Ed Farmer-Longtime White Sox Broadcaster and All-Star Pitcher, Dies at 70

The team announced that Ed Farmer had pitched 11 years and served as a radio announcer for the Chicago White Sox for another 30 years. He is 70 years old.

The farmer is a leader in his career, playing for eight different teams during his career, including his hometown White Sox. It was with the White Sox that he completed his only All-Star game. That was in 1980, and he released 3.34 ERA throughout the season and saved 30 games.

In the Major League Baseball career that began in 1971 and ended in 1983, Farmer played 370 games, contributing 4.30 ERA and 75 saves.

As NBC Sports Chicago pointed out, Farmer learned in 1990 that he would die without a kidney transplant. He eventually got a kidney from his brother Tom. Subsequently, the farmer became an advocate of organ donation.

Of course, Farmer may be famous for thirty years on the radio. The current White Sox announcer Jason Benetti tweeted: “Ed Farmer is so loyal and hospitable. Hundreds of thousands including me lost a heart.”
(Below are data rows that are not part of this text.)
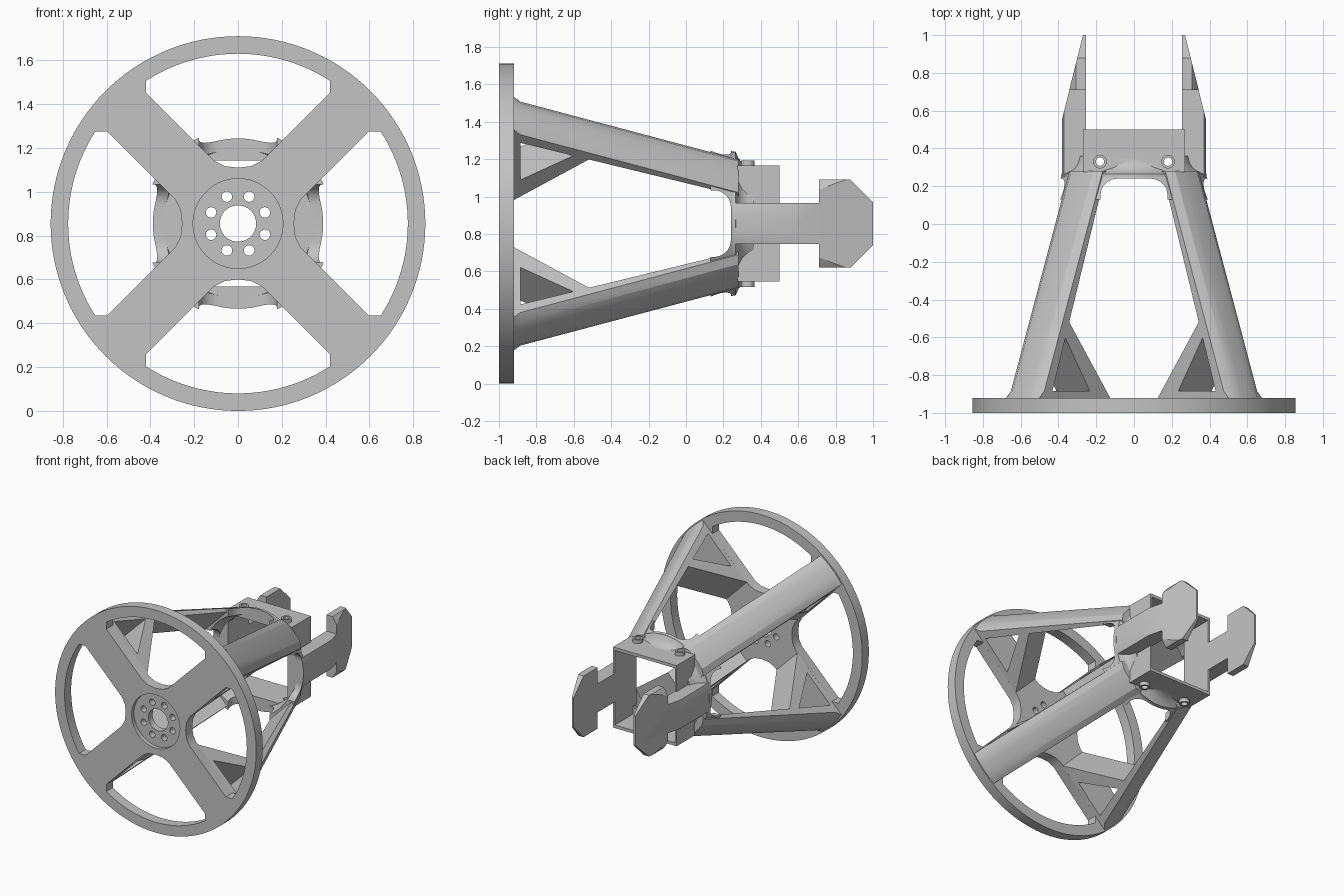
import bpy, bmesh, math

cube = bpy.data.objects.get("Cube")
if cube:
    bpy.data.objects.remove(cube)

AXIS_Z = 0.855
grey = bpy.data.materials.new("plain grey")
grey.use_nodes = True
grey.diffuse_color = (0.55, 0.55, 0.55, 1)
grey.node_tree.nodes["Principled BSDF"].inputs["Base Color"].default_value = grey.diffuse_color


def loft(name, rings):
    """Skin a list of equal point rings and cap both ends."""
    bm = bmesh.new()
    rows = [[bm.verts.new(p) for p in ring] for ring in rings]
    n = len(rows[0])
    for a, b in zip(rows, rows[1:]):
        for i in range(n):
            j = (i + 1) % n
            bm.faces.new((a[i], a[j], b[j], b[i]))
    bm.faces.new(rows[0])
    bm.faces.new(rows[-1])
    bmesh.ops.recalc_face_normals(bm, faces=bm.faces)
    mesh = bpy.data.meshes.new(name)
    bm.to_mesh(mesh)
    bm.free()
    mesh.materials.append(grey)
    obj = bpy.data.objects.new(name, mesh)
    obj.location.z = AXIS_Z
    bpy.context.collection.objects.link(obj)
    return obj


def prism(name, pts, lo, hi, place):
    return loft(name, [[place(u, v, d) for u, v in pts] for d in (lo, hi)])


def along_x(u, v, d): return (d, u, v)
def along_y(u, v, d): return (u, d, v)
def along_z(u, v, d): return (v, u, d)


def circle(r, n=64, cx=0, cy=0):
    return [(cx + r * math.cos(2 * math.pi * i / n), cy + r * math.sin(2 * math.pi * i / n))
            for i in range(n)]


def rect(u0, u1, v0, v1):
    return [(u0, v0), (u1, v0), (u1, v1), (u0, v1)]


def turned(name, profile, n=96):
    return loft(name, [[along_y(u, v, y) for u, v in circle(r, n)] for r, y in profile])


def combine(obj, others, operation):
    for other in others:
        mod = obj.modifiers.new("cut", 'BOOLEAN')
        mod.operation = operation
        mod.solver = 'EXACT'
        mod.object = other
        bpy.context.view_layer.objects.active = obj
        bpy.ops.object.modifier_apply(modifier=mod.name)
        bpy.data.objects.remove(other)


parts = []
diagonals = [math.radians(45 + 90 * k) for k in range(4)]

# Front wheel: rim, four spokes and hub left between window cuts
wheel = turned("front_wheel", [(0.855, -1), (0.855, -0.92)], 128)
corner = math.acos(0.42 / 0.775)
arc = [(0.775 * math.cos(t), 0.775 * math.sin(t))
       for t in [corner + (math.pi - 2 * corner) * i / 24 for i in range(25)]]
window = ([(0, 0.255), (0.06, 0.262), (0.11, 0.287), (0.42, 0.597)] + arc
          + [(-0.42, 0.597), (-0.11, 0.287), (-0.06, 0.262)])
cuts = []
for k in range(4):
    c, s = math.cos(k * math.pi / 2), math.sin(k * math.pi / 2)
    pts = [(u * c - v * s, u * s + v * c) for u, v in window]
    cuts.append(prism("window_cut", pts, -1.1, -0.8, along_y))
cuts.append(turned("hub_recess", [(0.205, -1.1), (0.205, -0.97)]))
cuts.append(turned("hub_bore", [(0.083, -1.1), (0.083, -0.8)], 48))
for k in range(8):
    t = math.radians(22.5 + 45 * k)
    hole = circle(0.024, 20, 0.133 * math.cos(t), 0.133 * math.sin(t))
    cuts.append(prism("bolt_hole", hole, -1.1, -0.8, along_y))
combine(wheel, cuts, 'DIFFERENCE')
parts.append(wheel)


# Legs: chamfered beams that flare at the wheel and lean in to the collar
def radial(angle):
    c, s = math.cos(angle), math.sin(angle)
    return lambda r, y, t: (r * c - t * s, y, r * s + t * c)


def leg_ring(place, y, outer, middle, inner):
    half = [(0.125, inner), (0.125, middle), (0.081, outer), (0.03, outer + 0.005)]
    section = half + [(-t, r) for t, r in reversed(half)]
    return [place(r, y, t) for t, r in section]


stations = [(-0.925, 0.843, 0.838, 0.748), (-0.885, 0.83, 0.797, 0.736), (0.28, 0.388, 0.36, 0.335)]
strut = [(0.30, -0.925), (0.43, -0.925), (0.65, -0.585), (0.613, -0.515)]
for k, angle in enumerate(diagonals):
    place = radial(angle)
    parts.append(loft(f"leg_{k + 1}", [leg_ring(place, *s) for s in stations]))
    parts.append(prism(f"strut_{k + 1}", strut, -0.125, 0.125, place))
    parts.append(prism(f"spoke_rib_{k + 1}", rect(0.40, 0.75, -0.925, -0.885), -0.125, 0.125, place))

# Arched ring joining the legs in front of the collar
arch = turned("arch_ring", [(0.43, 0.13), (0.385, 0.25)])
bore = turned("arch_bore", [(0.375, 0.12), (0.335, 0.26)])
opening = [(0, -0.178), (0, 0.178)]
for k in range(9):
    t = math.pi / 2 * (1 - k / 8)
    opening.append((0.15 + 0.09 * math.cos(t), 0.088 + 0.09 * math.sin(t)))
opening += [(u, -v) for u, v in reversed(opening[2:])]
combine(arch, [bore, prism("side_arch", opening, -1, 1, along_x),
               prism("top_arch", opening, -1, 1, along_z)], 'DIFFERENCE')
parts.append(arch)

# Collar: round flange sweeping into a thin square tube, with screw bosses
collar = turned("collar", [(0.385, 0.24), (0.385, 0.265), (0.35, 0.28), (0.327, 0.30),
                           (0.314, 0.325), (0.305, 0.36)])
adds = [prism("tube", rect(-0.27, 0.27, -0.31, 0.31), 0.275, 0.5, along_y)]
holes = [prism("tube_bore", rect(-0.255, 0.255, -0.287, 0.287), 0.1, 0.6, along_y)]
for x in (-0.18, 0.18):
    adds += [prism("boss", circle(0.036, 24, 0.33, x), z - 0.02, z + 0.02, along_z)
             for z in (-0.318, 0.318)]
    holes.append(prism("screw_hole", circle(0.022, 24, 0.33, x), -1, 1, along_z))
combine(collar, adds, 'UNION')
combine(collar, holes, 'DIFFERENCE')
parts.append(collar)

# Side arms: arrow-headed plates with a rounded, tapering outer face
half_arrow = [(0.24, 0.11), (0.71, 0.11), (0.71, 0.235), (0.88, 0.235), (1.0, 0.115)]
arrow = half_arrow + [(y, -z) for y, z in reversed(half_arrow)]
taper = [(0.2, 0.255), (0.2, 0.382), (0.55, 0.382), (1.05, 0.258), (1.05, 0.255)]
for side, name in ((1, "left_arm"), (-1, "right_arm")):
    arm = turned(name, [(0.386, 0.2), (0.386, 1.05)])
    combine(arm, [prism("arrow", arrow, 0, side, along_x),
                  prism("taper", [(y, side * x) for y, x in taper], -0.5, 0.5, along_z)], 'INTERSECT')
    parts.append(arm)

# Smooth the round faces and keep the edges crisp
bpy.ops.object.select_all(action='DESELECT')
for obj in parts:
    obj.select_set(True)
bpy.context.view_layer.objects.active = wheel
bpy.ops.object.shade_smooth_by_angle(angle=math.radians(25))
At the same time, Hawk Harrelson, a former White Sox announcer (also a legend in the broadcast industry), said to Farmer: “There are some people who are great, and like Ed, but no one compares He is better. He is just a great guy. “